This is probably one of the best podcast interviews I’ve ever had the joy to participate in. And, not because I was particularly brilliant but because the host was so hungry to interact on the content of He Loves Me. I couldn’t have been more surprised. I usually don’t do things targeted to men because so much of “men’s ministries” are filled with performance and accountability.
This one wasn’t. The host, Jim Ramos, had not read my book previously, and when he did, it hit him right where he is on his own journey. He wanted to process what I had experienced in moving from performance-based living to embracing the Father’s affection. I loved this conversation.
Jim said of my book, “This book is so rich and so good. It hits the heart of where men are. We need to get this book in the hands of guys. Performance-based religion is the default for men in America, and it has been mine… Your writing style is simple and heartfelt, very fluid, and easy to read.”
It’s a great conversation sorting out what it means to be transformed by love, instead of trying to earn God’s approval from our own efforts. We talk about all the biggies—wrath, fear, love, and transformation. To me there are two great benefits of living in the Father’s love, not only do we get an ever-deepening relationship with him, but we also get the fruit of that relationship in the growing transformation in our own lives.
Too many people who teach grace and love, only go so far as giving people comfort from their guilt or works. That’s not enough for me. Living loved lets us engage him in a growing relationship of tenderness, and as we live there, love begins to change the way we think about everything, and with that, we begin to live differently. Instead of being captive to our sin and less stellar appetites, we get to experience what a growing trust in God’s love produces in us, a freedom to navigate life with his purpose in mind and not so manipulated by the whims of others.
If you’ve been raised in the Christian religion, then you’ve been deeply schooled in performance-based living. The real fruit of grace is not an excuse to remain in our captivity to sin, but in how it “teaches us to say ‘No’ to ungodliness and worldly passions, and to live self-controlled, upright and godly lives in this present age,” Titus 2:11-12.

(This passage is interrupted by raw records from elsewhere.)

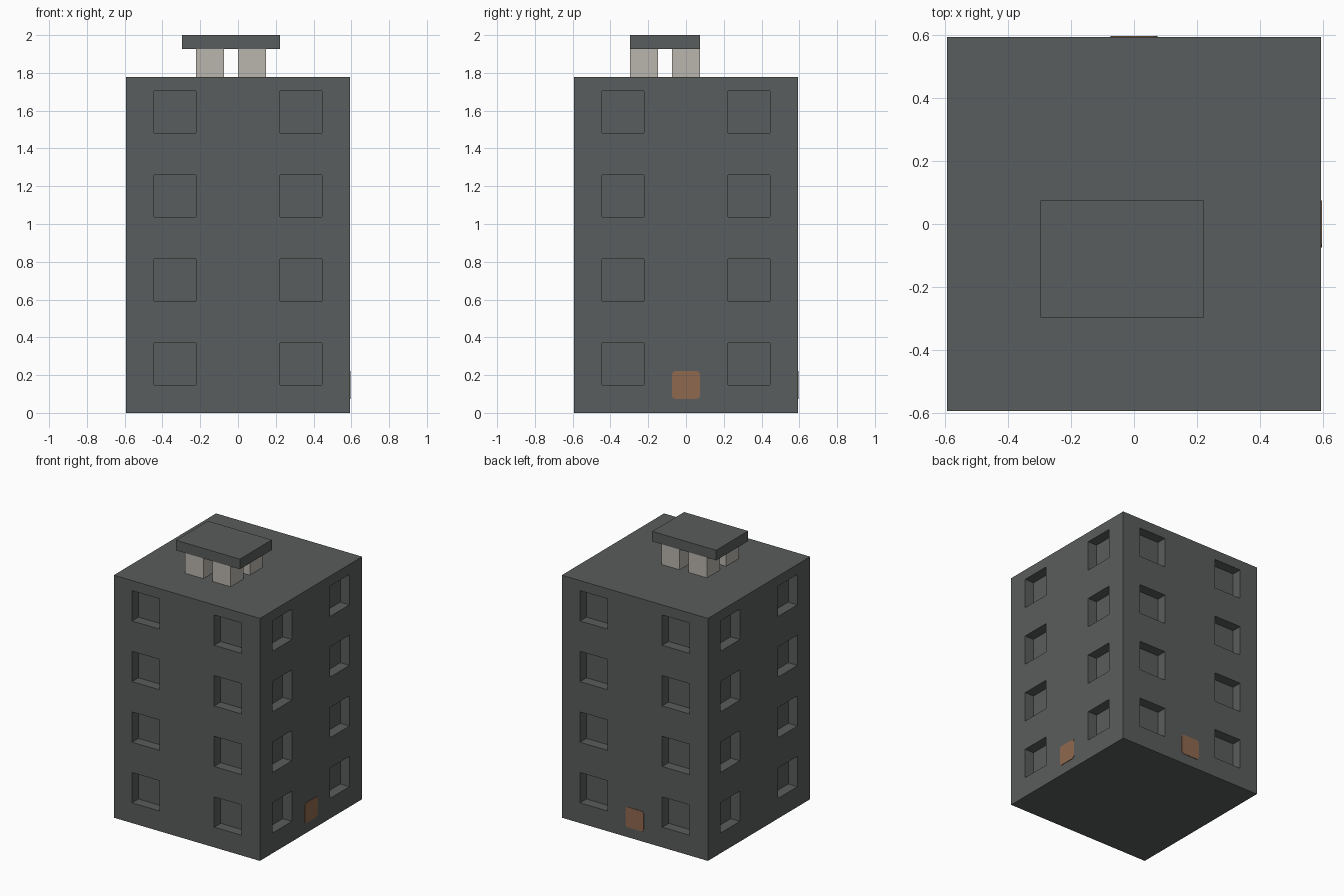
import bpy, bmesh
from math import radians
from mathutils import Matrix, Vector

U = 2 / 27  # building module: 16 wide, 24 tall, 27 with the roof shelter

if "Cube" in bpy.data.objects:
    bpy.data.objects.remove(bpy.data.objects["Cube"], do_unlink=True)


def material(name, color):
    mat = bpy.data.materials.new(name)
    mat.use_nodes = True
    mat.diffuse_color = (*color, 1)
    mat.node_tree.nodes["Principled BSDF"].inputs["Base Color"].default_value = (*color, 1)
    return mat


slate = material("slate grey", (0.102, 0.109, 0.109))
stone = material("pale stone", (0.49, 0.465, 0.425))
copper = material("copper brown", (0.275, 0.14, 0.076))


def finish(name, bm, mat):
    mesh = bpy.data.meshes.new(name)
    bm.to_mesh(mesh)
    bm.free()
    mesh.materials.append(mat)
    obj = bpy.data.objects.new(name, mesh)
    bpy.context.collection.objects.link(obj)
    return obj


def box_mesh(low, high):
    """Box between two corners given in modules."""
    low, high = Vector(low) * U, Vector(high) * U
    bm = bmesh.new()
    bmesh.ops.create_cube(bm, size=1)
    bmesh.ops.scale(bm, vec=high - low, verts=bm.verts)
    bmesh.ops.translate(bm, vec=(low + high) / 2, verts=bm.verts)
    return bm


# Tower block: slice the box along the window edges, then push the windows in
bm = box_mesh((-8, -8, 0), (8, 8, 24))
floors = [2, 8, 14, 20]
cuts = [(axis, c) for axis in (0, 1) for c in (-6, -3, 3, 6)]
cuts += [(2, f + rise) for f in floors for rise in (0, 3)]
for axis, c in cuts:
    normal = Vector((0, 0, 0))
    normal[axis] = 1
    bmesh.ops.bisect_plane(bm, geom=bm.verts[:] + bm.edges[:] + bm.faces[:],
                           plane_co=normal * c * U, plane_no=normal)
bm.normal_update()


def is_window(face):
    if abs(face.normal.z) > 0.5:
        return False
    centre = face.calc_center_median() / U
    along = centre.y if abs(face.normal.x) > 0.5 else centre.x
    return 3 < abs(along) < 6 and any(f < centre.z < f + 3 for f in floors)


windows = [f for f in bm.faces if is_window(f)]
panes = bmesh.ops.extrude_discrete_faces(bm, faces=windows)["faces"]
bm.normal_update()
for pane in panes:
    bmesh.ops.translate(bm, vec=-pane.normal * U, verts=pane.verts)
bmesh.ops.recalc_face_normals(bm, faces=bm.faces)
finish("tower_block", bm, slate)

# Roof shelter: four pillars under a flat slab
for side, x in (("right", -3), ("left", 0)):
    for end, y in (("front", -4), ("back", -1)):
        finish(f"roof_pillar_{end}_{side}",
               box_mesh((x, y, 24), (x + 2, y + 2, 26)), stone)
finish("roof_slab", box_mesh((-4, -4, 26), (3, 1, 27)), slate)

# Rounded plates low on the left and back walls
for name, turn in (("left_wall_plate", 0), ("back_wall_plate", 90)):
    bm = box_mesh((8, -1, 1), (8.05, 1, 3))
    corners = [e for e in bm.edges
               if abs(e.verts[0].co.x - e.verts[1].co.x) > 0.001]
    bmesh.ops.bevel(bm, geom=corners, offset=0.25 * U, segments=3,
                    profile=0.5, affect="EDGES")
    bmesh.ops.rotate(bm, cent=(0, 0, 0), verts=bm.verts,
                     matrix=Matrix.Rotation(radians(turn), 3, "Z"))
    finish(name, bm, copper)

And he’s the one doing the work in us, not us trying to do it for him. If that’s where your learning curve is now, this podcast may help you.